- _Stored data entries_
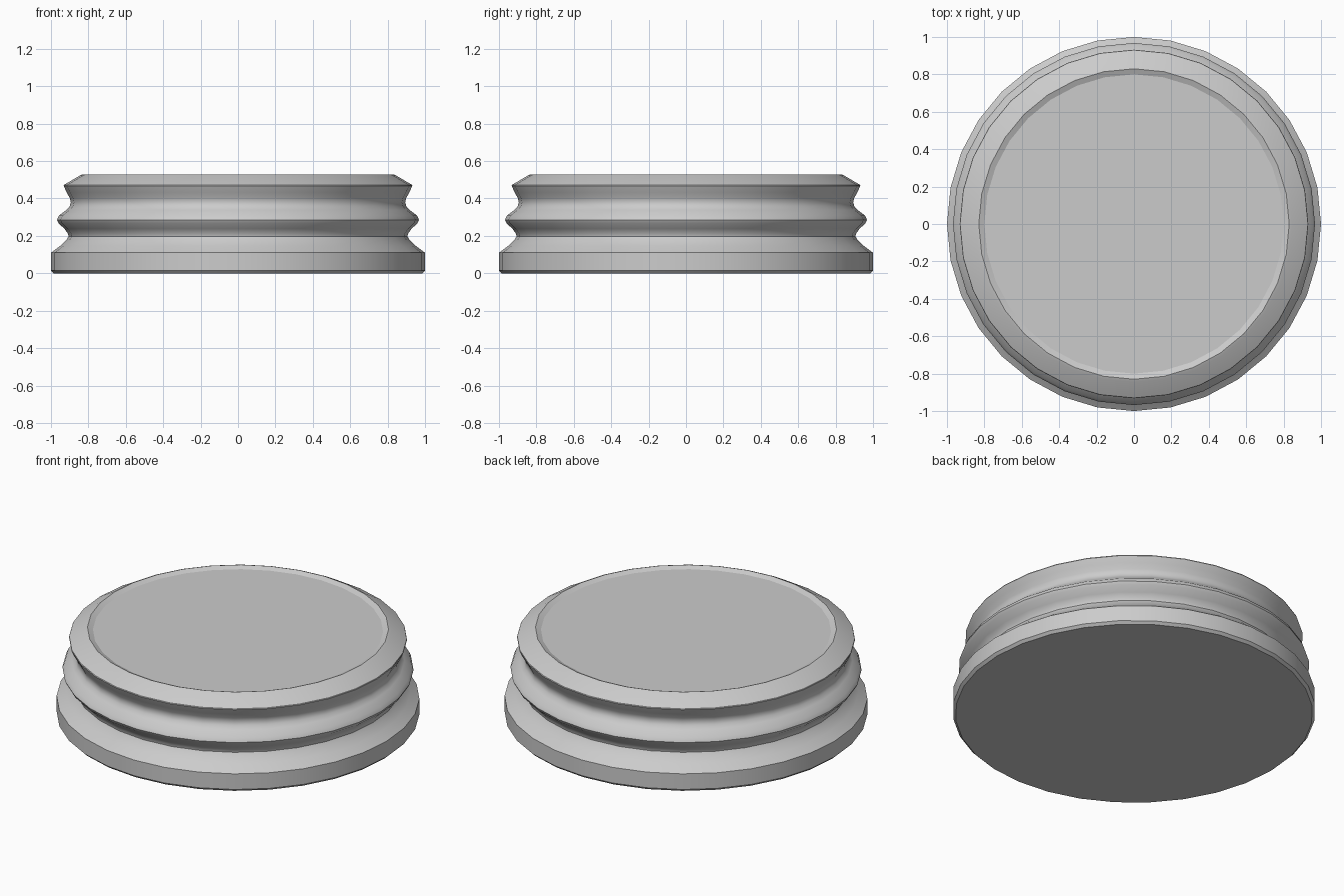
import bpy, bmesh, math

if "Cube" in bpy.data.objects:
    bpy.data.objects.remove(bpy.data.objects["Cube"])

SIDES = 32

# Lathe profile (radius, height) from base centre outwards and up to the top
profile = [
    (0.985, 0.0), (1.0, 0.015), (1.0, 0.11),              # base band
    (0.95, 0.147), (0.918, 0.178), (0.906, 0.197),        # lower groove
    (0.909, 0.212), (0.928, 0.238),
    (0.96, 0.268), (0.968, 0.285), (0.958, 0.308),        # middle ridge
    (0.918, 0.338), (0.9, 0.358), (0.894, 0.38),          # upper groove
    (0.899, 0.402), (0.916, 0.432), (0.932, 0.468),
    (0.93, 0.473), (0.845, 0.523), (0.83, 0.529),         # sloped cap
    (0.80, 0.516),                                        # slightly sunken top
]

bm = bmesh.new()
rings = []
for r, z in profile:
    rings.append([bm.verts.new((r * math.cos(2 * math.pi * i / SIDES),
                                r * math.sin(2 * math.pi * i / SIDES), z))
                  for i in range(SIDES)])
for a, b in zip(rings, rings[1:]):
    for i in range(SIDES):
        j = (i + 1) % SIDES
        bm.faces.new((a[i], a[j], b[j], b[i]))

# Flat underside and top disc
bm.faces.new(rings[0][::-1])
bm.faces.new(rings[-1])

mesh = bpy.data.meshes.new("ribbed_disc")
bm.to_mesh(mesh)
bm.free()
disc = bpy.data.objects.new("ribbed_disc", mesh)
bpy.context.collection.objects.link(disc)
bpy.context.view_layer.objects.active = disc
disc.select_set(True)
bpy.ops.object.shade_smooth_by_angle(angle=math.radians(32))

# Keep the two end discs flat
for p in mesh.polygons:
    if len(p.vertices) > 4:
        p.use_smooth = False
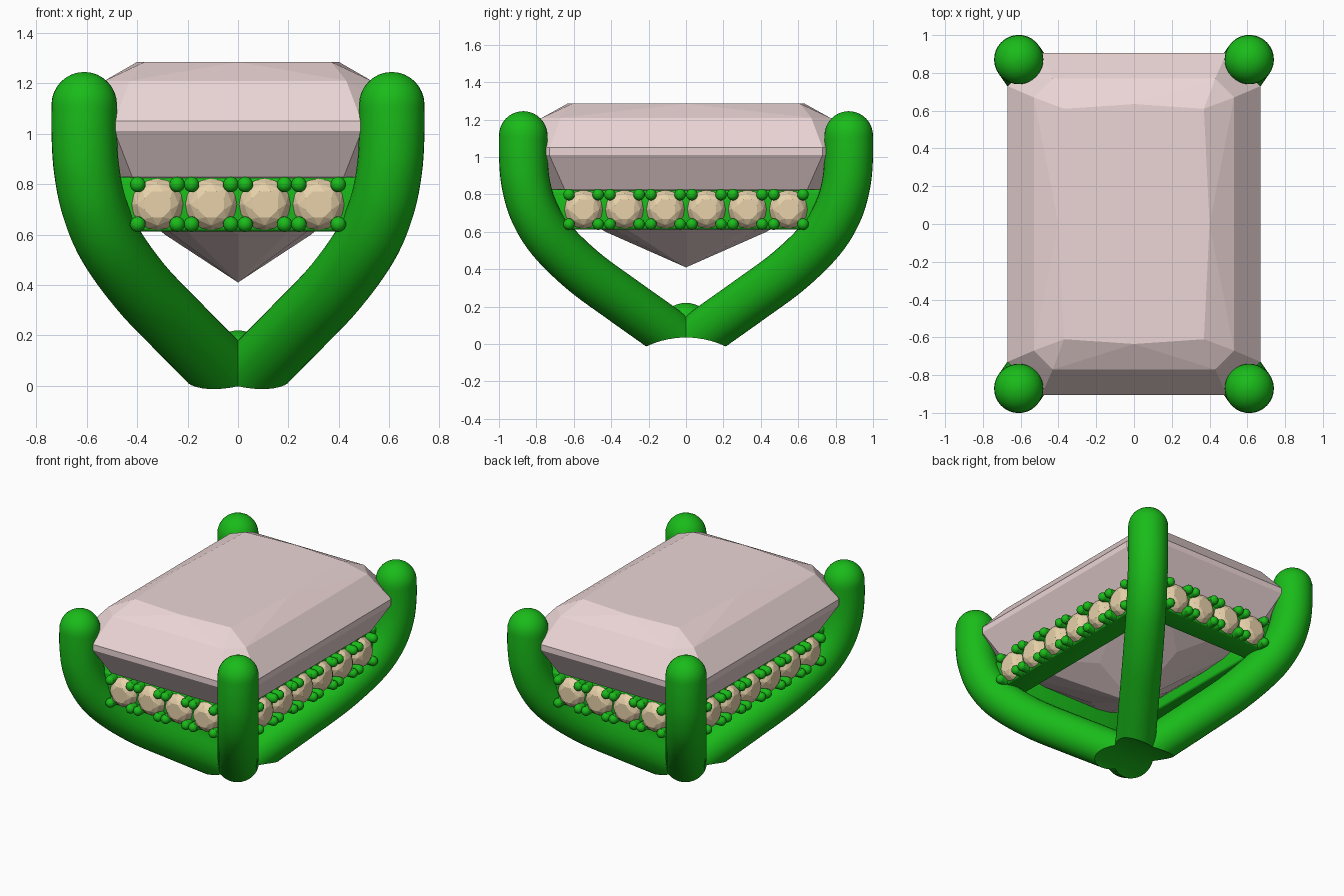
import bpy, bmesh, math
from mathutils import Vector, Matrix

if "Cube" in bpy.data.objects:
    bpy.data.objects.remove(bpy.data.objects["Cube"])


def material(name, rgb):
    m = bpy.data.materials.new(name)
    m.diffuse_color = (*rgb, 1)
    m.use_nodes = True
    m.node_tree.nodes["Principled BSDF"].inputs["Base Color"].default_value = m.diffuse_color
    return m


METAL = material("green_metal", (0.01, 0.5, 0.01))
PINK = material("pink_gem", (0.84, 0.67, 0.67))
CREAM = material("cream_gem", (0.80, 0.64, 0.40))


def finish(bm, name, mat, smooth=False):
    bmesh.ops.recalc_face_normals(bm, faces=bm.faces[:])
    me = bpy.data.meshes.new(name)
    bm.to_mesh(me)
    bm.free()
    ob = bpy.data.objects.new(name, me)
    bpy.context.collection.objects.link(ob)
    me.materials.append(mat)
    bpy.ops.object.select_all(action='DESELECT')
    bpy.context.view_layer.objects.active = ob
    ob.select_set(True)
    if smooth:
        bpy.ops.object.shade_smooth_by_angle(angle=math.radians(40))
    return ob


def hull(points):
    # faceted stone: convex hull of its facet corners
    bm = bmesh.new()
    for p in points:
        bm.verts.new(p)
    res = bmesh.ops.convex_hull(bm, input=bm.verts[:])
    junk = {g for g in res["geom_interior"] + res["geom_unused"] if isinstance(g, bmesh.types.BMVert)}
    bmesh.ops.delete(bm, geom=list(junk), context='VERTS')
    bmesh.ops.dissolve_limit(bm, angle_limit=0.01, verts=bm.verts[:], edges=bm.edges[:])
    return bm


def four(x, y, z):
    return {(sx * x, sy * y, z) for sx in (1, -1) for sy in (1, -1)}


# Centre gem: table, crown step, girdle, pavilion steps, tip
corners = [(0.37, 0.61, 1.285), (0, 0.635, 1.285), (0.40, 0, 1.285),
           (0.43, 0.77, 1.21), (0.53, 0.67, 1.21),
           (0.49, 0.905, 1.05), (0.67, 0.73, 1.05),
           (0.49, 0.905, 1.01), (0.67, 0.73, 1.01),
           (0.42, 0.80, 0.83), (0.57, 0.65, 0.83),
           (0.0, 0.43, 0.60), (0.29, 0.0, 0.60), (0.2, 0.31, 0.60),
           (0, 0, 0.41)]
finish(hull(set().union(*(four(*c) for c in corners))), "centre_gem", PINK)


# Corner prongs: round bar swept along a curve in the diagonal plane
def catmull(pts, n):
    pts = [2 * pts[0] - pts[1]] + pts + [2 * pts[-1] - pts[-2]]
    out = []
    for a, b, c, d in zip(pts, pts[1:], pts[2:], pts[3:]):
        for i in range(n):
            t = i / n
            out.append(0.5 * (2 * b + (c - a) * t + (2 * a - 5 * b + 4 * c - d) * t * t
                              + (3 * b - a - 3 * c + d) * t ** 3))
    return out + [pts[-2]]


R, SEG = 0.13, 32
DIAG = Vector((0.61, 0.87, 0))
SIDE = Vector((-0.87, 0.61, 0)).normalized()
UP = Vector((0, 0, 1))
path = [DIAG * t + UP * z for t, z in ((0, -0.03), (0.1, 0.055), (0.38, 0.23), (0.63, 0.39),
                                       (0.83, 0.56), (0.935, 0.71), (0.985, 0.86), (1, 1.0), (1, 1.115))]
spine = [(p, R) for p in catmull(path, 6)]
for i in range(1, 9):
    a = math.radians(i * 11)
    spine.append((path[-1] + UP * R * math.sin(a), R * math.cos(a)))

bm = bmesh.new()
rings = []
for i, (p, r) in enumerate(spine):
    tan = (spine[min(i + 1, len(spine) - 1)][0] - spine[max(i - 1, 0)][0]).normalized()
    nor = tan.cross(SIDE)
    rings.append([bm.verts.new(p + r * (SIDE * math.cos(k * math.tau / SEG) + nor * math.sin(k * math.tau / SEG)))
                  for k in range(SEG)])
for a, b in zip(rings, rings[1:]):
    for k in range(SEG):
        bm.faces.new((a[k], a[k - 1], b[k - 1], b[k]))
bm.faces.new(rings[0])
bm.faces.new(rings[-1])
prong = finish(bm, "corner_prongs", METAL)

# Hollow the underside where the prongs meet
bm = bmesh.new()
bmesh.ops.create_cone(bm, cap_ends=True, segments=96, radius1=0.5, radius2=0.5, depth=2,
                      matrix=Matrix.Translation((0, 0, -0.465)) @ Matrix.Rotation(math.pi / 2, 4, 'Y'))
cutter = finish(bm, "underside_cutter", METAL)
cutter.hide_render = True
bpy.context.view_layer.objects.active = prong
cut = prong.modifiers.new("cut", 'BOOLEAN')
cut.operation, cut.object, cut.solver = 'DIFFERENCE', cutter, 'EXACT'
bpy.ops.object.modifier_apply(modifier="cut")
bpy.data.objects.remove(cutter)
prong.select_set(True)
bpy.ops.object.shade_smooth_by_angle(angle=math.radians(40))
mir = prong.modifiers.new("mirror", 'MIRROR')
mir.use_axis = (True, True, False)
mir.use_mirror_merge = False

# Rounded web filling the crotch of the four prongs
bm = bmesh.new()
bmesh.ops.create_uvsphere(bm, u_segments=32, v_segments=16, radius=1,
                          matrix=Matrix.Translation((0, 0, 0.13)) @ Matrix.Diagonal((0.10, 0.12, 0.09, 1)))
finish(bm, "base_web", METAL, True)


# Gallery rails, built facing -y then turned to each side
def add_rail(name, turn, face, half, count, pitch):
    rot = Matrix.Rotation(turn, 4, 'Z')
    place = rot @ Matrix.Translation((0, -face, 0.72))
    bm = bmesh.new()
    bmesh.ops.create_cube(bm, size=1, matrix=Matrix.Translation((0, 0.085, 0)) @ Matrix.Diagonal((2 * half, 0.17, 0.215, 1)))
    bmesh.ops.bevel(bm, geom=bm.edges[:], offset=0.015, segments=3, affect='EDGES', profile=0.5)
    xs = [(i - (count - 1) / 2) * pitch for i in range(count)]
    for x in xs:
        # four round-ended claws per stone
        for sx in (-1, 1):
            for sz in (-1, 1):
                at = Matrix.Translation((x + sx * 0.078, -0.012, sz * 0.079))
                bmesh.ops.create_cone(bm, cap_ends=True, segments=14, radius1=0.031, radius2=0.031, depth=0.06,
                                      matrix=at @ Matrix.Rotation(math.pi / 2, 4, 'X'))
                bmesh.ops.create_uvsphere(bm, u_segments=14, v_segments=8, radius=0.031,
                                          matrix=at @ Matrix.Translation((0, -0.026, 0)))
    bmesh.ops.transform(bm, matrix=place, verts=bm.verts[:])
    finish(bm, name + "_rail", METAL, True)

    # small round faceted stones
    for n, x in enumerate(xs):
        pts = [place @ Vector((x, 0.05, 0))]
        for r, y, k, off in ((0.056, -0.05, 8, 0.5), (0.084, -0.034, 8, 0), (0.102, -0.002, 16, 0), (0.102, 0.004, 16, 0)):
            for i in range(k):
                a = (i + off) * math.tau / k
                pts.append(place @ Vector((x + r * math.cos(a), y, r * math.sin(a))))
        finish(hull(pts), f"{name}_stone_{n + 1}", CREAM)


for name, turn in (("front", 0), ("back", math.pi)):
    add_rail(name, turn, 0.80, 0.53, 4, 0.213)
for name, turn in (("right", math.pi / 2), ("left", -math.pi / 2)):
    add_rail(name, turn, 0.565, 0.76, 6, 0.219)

- _BRIEF_
Show all lines above holding the word "enumerate".

- _SOLVED EXERCISE_
for i, (p, r) in enumerate(spine):
    for n, x in enumerate(xs):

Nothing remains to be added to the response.